Have you ever considered eating insects as a source of protein? If your answer is no, now may be the time to reconsider. According to a study by the University of Copenhagen, eating insects is more sustainable than eating livestock. The same study shows that there are over 2,000 species of edible insects, though some are rare. Thankfully, some edible insects are easily available in numbers large enough to supplement global protein needs. One of the insects seen as a possible remedy for global protein needs is the cicada. Cicadas are safe to eat and among the most nutritious insects. These insects are rich in protein and can be harvested in large numbers during their breeding seasons.
The argument for eating insects
A shift from eating livestock to consuming insects could reduce greenhouse gas emissions. According to the U.N., the global livestock industry makes up about 14.5% of greenhouse gas emissions. Consuming fewer livestock products can thus help reduce the effects of greenhouse gases on the environment. Further, some edible insects are richer in protein than livestock protein supplies. For instance, crickets are 20 times more efficient as protein sources compared to cattle. As The Balance SMB reports, cricket harvesting produces 80 times less methane than cattle rearing. If we are serious about conserving the environment, now is the time to consider shifting our dietary preferences.
Another reason to consider eating insects is that they thrive on organic matter and require much less food than livestock. According to the Food and Agriculture Organization (FAO), insects consume just two pounds of food to produce one pound of meat. This contrasts starkly with cattle, which have to consume at least eight pounds of food to produce one pound of meat. While the conversation about eating bugs might not be an easy one, the merits outweigh the discomfort. The U.N. is now calling on meat processing firms to start considering bugs for burgers. Bug meat could easily be used in most processed foods without consumers noticing the difference.
Why cicadas and why now?
Cicada re-emergence has spurred the conversation about eating them. According to an NPR publication, millions of cicadas are expected to emerge from the ground this year. In most parts of the United States, over 1.5 million cicadas per acre are expected to emerge. Regions that can expect a high influx of cicadas include southwestern Virginia, North Carolina and West Virginia. The cicadas that will be emerging belong to a special brood that only shows up once every 17 years.
While cicadas are not harmful to humans and do not bite, they present a different challenge. Cicadas chirp — a lot. This presents a noise problem, considering that over 1.5 million of these insects could emerge from an acre of land.
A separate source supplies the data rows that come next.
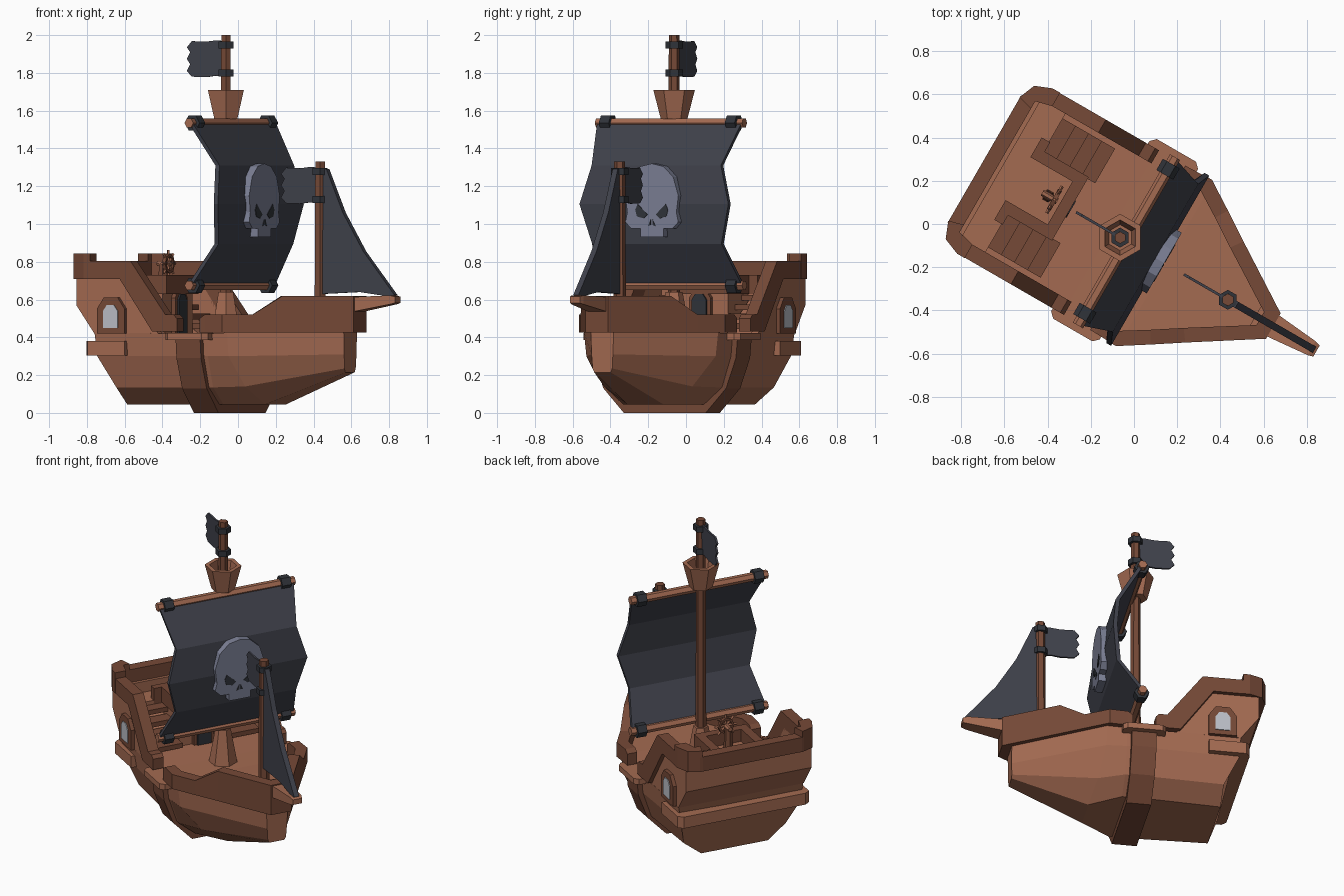
import bpy, bmesh, math
from mathutils import Matrix, Vector

if "Cube" in bpy.data.objects:
    bpy.data.objects.remove(bpy.data.objects["Cube"])

# Ship is built along local +x (bow), then turned 30 degrees
PLACE = Matrix.Translation((-0.0435, -0.075, 0)) @ Matrix.Rotation(math.radians(-30), 4, 'Z')


def material(name, rgb):
    m = bpy.data.materials.new(name)
    m.diffuse_color = (*rgb, 1)
    m.use_nodes = True
    m.node_tree.nodes["Principled BSDF"].inputs["Base Color"].default_value = m.diffuse_color
    return m


WOOD = material("light_wood", (.37, .145, .083))
DARK = material("dark_wood", (.18, .067, .038))
CLOTH = material("dark_cloth", (.05, .053, .07))
IRON = material("dark_iron", (.03, .034, .042))
BONE = material("pale_emblem", (.2, .215, .3))
GLASS = material("glass", (.5, .52, .57))


def loft(name, rings, mat, closed=False):
    """Skin a list of equal-sized rings of points."""
    bm = bmesh.new()
    vs = [[bm.verts.new(PLACE @ Vector(p)) for p in r] for r in rings]
    n = len(rings[0])
    pairs = list(zip(vs, vs[1:])) + ([(vs[-1], vs[0])] if closed else [])
    for a, b in pairs:
        for i in range(n):
            j = (i + 1) % n
            bm.faces.new((a[i], a[j], b[j], b[i]))
    if not closed:
        bm.faces.new(vs[0])
        bm.faces.new(vs[-1])
    bmesh.ops.recalc_face_normals(bm, faces=bm.faces)
    me = bpy.data.meshes.new(name)
    bm.to_mesh(me)
    bm.free()
    me.materials.append(mat)
    ob = bpy.data.objects.new(name, me)
    bpy.context.collection.objects.link(ob)
    return ob


def prism(name, pts, axis, a, b, mat):
    """Extrude a 2D outline along an axis: x takes (y,z), y takes (x,z), z takes (x,y)."""
    put = {'x': lambda p, t: (t, *p), 'y': lambda p, t: (p[0], t, p[1]), 'z': lambda p, t: (*p, t)}[axis]
    return loft(name, [[put(p, t) for p in pts] for t in (a, b)], mat)


def box(name, x, y, z, mat):
    return prism(name, [(x[0], z[0]), (x[1], z[0]), (x[1], z[1]), (x[0], z[1])], 'y', *y, mat)


def tube(name, p0, p1, r0, r1, mat, n=6):
    p0, p1 = Vector(p0), Vector(p1)
    d = (p1 - p0).normalized()
    e = Vector((1, 0, 0)) if abs(d.x) < .9 else Vector((0, 1, 0))
    f = d.cross(e)
    ring = lambda c, r: [c + r * (math.cos(t) * e + math.sin(t) * f)
                         for t in (math.tau * i / n for i in range(n))]
    return loft(name, [ring(p0, r0), ring(p1, r1)], mat)


def mirrored(half):
    return half + [(x, -y, z) for x, y, z in reversed(half)]


def arch(c, w, z0, z1):
    return [(c - w, z0), (c + w, z0), (c + w, z1 - w * .7), (c + w * .5, z1),
            (c - w * .5, z1), (c - w, z1 - w * .7)]


# Hull, lofted from stern to bow
mid = [(.24, .045), (.35, .135), (.405, .3), (.415, .42)]
hull = [
    [(-.50, .22, .045), (-.50, .335, .135), (-.585, .39, .3), (-.59, .41, .425)],
    [(-.08, y, z) for y, z in mid],
    [(.10, y, z) for y, z in mid],
    [(.28, .11, .045), (.25, .27, .14), (.22, .395, .3), (.22, .41, .425)],
    [(.735, .05, .215), (.735, .06, .235), (.737, .065, .31), (.737, .07, .425)]]
loft("hull", [mirrored(h) for h in hull], WOOD)

# Midship rib
rib = [(.25, 0), (.375, .13), (.435, .29), (.445, .4)]
loft("midship_rib", [mirrored([(x, y, z) for y, z in rib]) for x in (-.075, .075)], DARK)

# Bow rail, running round the bow
path = [(.07, .44, .07, .375, .5), (.10, .44, .10, .375, .52), (.21, .445, .19, .375, .52),
        (.346, .358, .31, .30, .52), (.48, .27, .44, .215, .62), (.795, .068, .725, .035, .62)]
sections = [[(a, b, .425), (a, b, h), (c, d, h), (c, d, .425)] for a, b, c, d, h in path]
other = [[(x, -y, z) for x, y, z in s] for s in reversed(sections)]
loft("bow_rail", sections + other, DARK)

# Bowsprit
loft("bowsprit", [[(x, -w, z0), (x, w, z0), (x, w, z1), (x, -w, z1)]
                  for x, w, z0, z1 in ((.70, .065, .52, .61), (1.0, .037, .575, .622),
                                       (1.026, .03, .582, .615))], WOOD)

# Parts on both sides of the ship
for s, side in ((1, "left"), (-1, "right")):
    prism("stern_wall_" + side, [(-.59, .42), (-.70, .57), (-.70, .72), (-.41, .72), (-.2, .42)],
          'y', s * .37, s * .412, WOOD)
    prism("stern_rail_" + side, [(-.64, .71), (-.42, .71), (-.22, .43), (-.07, .43), (-.07, .5),
                                 (-.09, .52), (-.14, .52), (-.354, .805), (-.64, .805)],
          'y', s * .37, s * .44, DARK)
    prism("stern_corner_" + side, [(-.752, s * .33), (-.72, s * .41), (-.64, s * .442), (-.60, s * .442),
                                   (-.60, s * .37), (-.68, s * .35), (-.68, s * .31)],
          'z', .71, .845, DARK)
    prism("side_platform_" + side, [(-.13, s * .4), (-.13, s * .455), (-.105, s * .48), (.105, s * .48),
                                    (.13, s * .455), (.13, s * .4)], 'z', .385, .422, WOOD)
    # Arched side window
    prism("window_frame_" + side, arch(-.477, .085, .42, .61), 'y', s * .40, s * .435, DARK)
    prism("window_glass_" + side, arch(-.477, .045, .45, .57), 'y', s * .42, s * .44, GLASS)
    box("ledge_" + side, (-.62, -.395), (s * .36, s * .432), (.305, .38), WOOD)
    # Stairs up to the quarterdeck
    for i in range(4):
        top = .475 + .05 * i
        x = -.25 - .07 * i
        box(f"stair_{side}_{i}", (x - .085, x), (s * .16, s * .345), (top - .03, top), DARK)
    prism("stair_base_" + side, [(-.54, .42), (-.29, .42), (-.54, .61)], 'y', s * .17, s * .34, WOOD)
    box("quarterdeck_rail_" + side, (-.53, -.30), (s * .115, s * .17), (.63, .73), DARK)
    box("quarterdeck_rail_end_" + side, (-.57, -.525), (s * .115, s * .22), (.63, .73), DARK)

# Stern castle
prism("quarterdeck", [(-.59, .42), (-.70, .57), (-.70, .65), (-.53, .65), (-.53, .42)], 'y', -.38, .38, WOOD)
box("cabin", (-.54, -.32), (-.16, .16), (.42, .65), WOOD)
box("transom_wall", (-.70, -.66), (-.411, .411), (.57, .72), WOOD)
box("stern_back_rail", (-.75, -.68), (-.34, .34), (.71, .805), DARK)
prism("stern_ledge", [(-.56, -.432), (-.62, -.432), (-.645, -.40), (-.645, .40), (-.62, .432), (-.56, .432)],
      'z', .305, .38, WOOD)
box("quarterdeck_front_rail", (-.345, -.29), (-.17, .17), (.63, .73), DARK)
prism("door_frame", arch(0, .065, .42, .655), 'x', -.33, -.295, DARK)
prism("door", arch(0, .045, .42, .63), 'x', -.30, -.285, IRON)

# Ship's wheel
tube("wheel_post", (-.41, 0, .64), (-.41, 0, .79), .03, .022, DARK)
tube("wheel_axle", (-.44, 0, .79), (-.36, 0, .79), .015, .015, WOOD)
rim = []
for i in range(8):
    c, q = math.cos(math.tau * i / 8), math.sin(math.tau * i / 8)
    rim.append([(x, r * c, .79 + r * q) for x, r in ((-.385, .038), (-.385, .052), (-.365, .052), (-.365, .038))])
    if i < 4:
        tube(f"wheel_spoke_{i}", (-.375, -.072 * c, .79 - .072 * q), (-.375, .072 * c, .79 + .072 * q),
             .008, .008, WOOD, 4)
loft("wheel_rim", rim, DARK, closed=True)

# Masts and crow's nest
MX, FX = -.024, .552
tube("main_mast", (MX, 0, .42), (MX, 0, 2.0), .033, .028, DARK)
tube("mast_foot", (MX, 0, .42), (MX, 0, .64), .085, .045, WOOD)
tube("fore_mast", (FX, 0, .42), (FX, 0, 1.33), .034, .029, DARK)
hexring = lambda r, z: [(MX + r * math.cos(k * math.pi / 3), r * math.sin(k * math.pi / 3), z) for k in range(6)]
loft("crows_nest", [hexring(r, z) for r, z in ((.03, 1.555), (.07, 1.555), (.11, 1.71), (.082, 1.71), (.06, 1.59))],
     WOOD)

# Yards with iron clamps
for z, label in ((1.535, "top"), (.675, "bottom")):
    tube("yard_" + label, (.01, -.45, z), (.01, .45, z), .027, .027, WOOD)
    for y in (-.385, .385):
        tube(f"yard_clamp_{label}", (.01, y - .03, z), (.01, y + .03, z), .045, .045, IRON)

# Billowing main sail
loft("main_sail", [[(x, -w, z), (x, w, z), (x + .025, w, z), (x + .025, -w, z)] for x, w, z in
                   ((.005, .44, 1.53), (.14, .395, 1.31), (.165, .455, 1.105), (.135, .395, .895), (0, .44, .68))],
     CLOTH)

# Skull emblem on the sail
half = [(.07, 1.305), (.13, 1.25), (.162, 1.15), (.15, 1.06), (.162, 1.01), (.125, .975), (.07, .975), (.07, .93)]
prism("skull_emblem", [(0, 1.32)] + half + [(-y, z) for y, z in reversed(half)], 'x', .165, .212, BONE)
for s in (-1, 1):
    prism("skull_eye", [(s * y, z) for y, z in ((.025, 1.05), (.05, 1.03), (.09, 1.04), (.1, 1.075), (.085, 1.105))],
          'x', .19, .215, IRON)
    prism("skull_nose", [(s * .005, 1.025), (s * .022, .99), (s * .005, .995)], 'x', .19, .215, IRON)

# Jib sail
prism("jib_sail", [(.58, 1.29), (.60, 1.29), (.70, 1.06), (.825, .855), (1.015, .625), (.99, .615),
                   (.80, .64), (.575, .63)], 'y', -.016, .016, CLOTH)

# Flags and their clamps
for x, z, label in ((MX, 1.78, "main"), (FX, 1.11, "fore")):
    outline = [(0, 0), (-.06, .005), (-.12, -.003), (-.205, 0), (-.235, .03), (-.215, .065), (-.235, .095),
               (-.215, .13), (-.235, .155), (-.205, .188), (-.12, .185), (-.06, .192), (0, .188)]
    prism("flag_" + label, [(x + a, z + b) for a, b in outline], 'y', -.006, .006, CLOTH)
    for h in (.02, .168):
        tube("flag_clamp_" + label, (x, 0, z + h - .018), (x, 0, z + h + .018), .046, .046, IRON)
According to Eric Day of Virginia Tech Department of Entomology, the biggest concern that the people of Virginia should worry about is managing the noise. Once the insects set in, they will be busy day and night, and they are likely to cause excessive noise.
This year’s cicadas come with more vigor than most annual cicadas. This special brood only appears once every 13 to 17 years. They last appeared in 2003 in parts of the eastern U.S. If you live in regions that are prone to cicadas, you can learn about their mapping by looking at this cicada mapping site.
How to eat cicadas
Considering this influx of cicadas and the issues with livestock, there are many benefits to eating insects. For these reasons, more people are now shifting from mainstream protein sources to sources such as cicadas. If you have never tried eating insects, you might find the suggestion of eating cicadas absurd. However, insect-eating is not something new and is a practice that should be embraced.
According to a Live Science publication, over 2 billion people eat bugs regularly across the world. This means that about a quarter of the world already consumes insects. Given that insects are a good source of protein and considerably cheap, they provide nutrition to many people. In fact, many scientists are now looking at insects as the future of nutrition. All this considered, it may be in your best interest to try eating some bugs.
If you are going to eat cicadas, here are a few tips to help you prepare and enjoy your delicious bugs. First, blanch your cicadas. Cicadas are wild insects and may come in contact with harmful microorganisms. Chefs recommend boiling cicadas for five minutes to get rid of impurities from the soil. After boiling your cicadas, dump them in a cold water bath to remove the legs and wings. If you do not mind the legs and wings, skip this step.
There are many options for cooking and flavoring cicadas. For cicada scampi, place a cooking pan on medium heat and sautee the cicadas in butter, garlic and basil. Cook your cicadas for about five minutes or until they are crispy. You can also marinate cicadas if you want them juicier. Try an overnight Worcestershire sauce marinade, then sautee them for a tasty meal.
Once you’ve tried cooking your cicadas, you can also prepare them as a sweet dessert. Serving them dipped in chocolate makes a great treat.
The bottom line
For most people who have not tried eating cicadas, this is foreign territory to explore. However, those who have tasted cicadas say they are tasty, with a nutty/earthy flavor. They cook similar to shrimp and can be consumed alongside most dishes that are normally served with white meat.
If consuming cicadas can help the environment, we should all give it a thought. Cicadas are easily available and much healthier than most meat. There is nothing wrong with trying out a bug diet if it’s for the better.
Images via Pixabay, Sharon Hahn Darlin, and istolethetv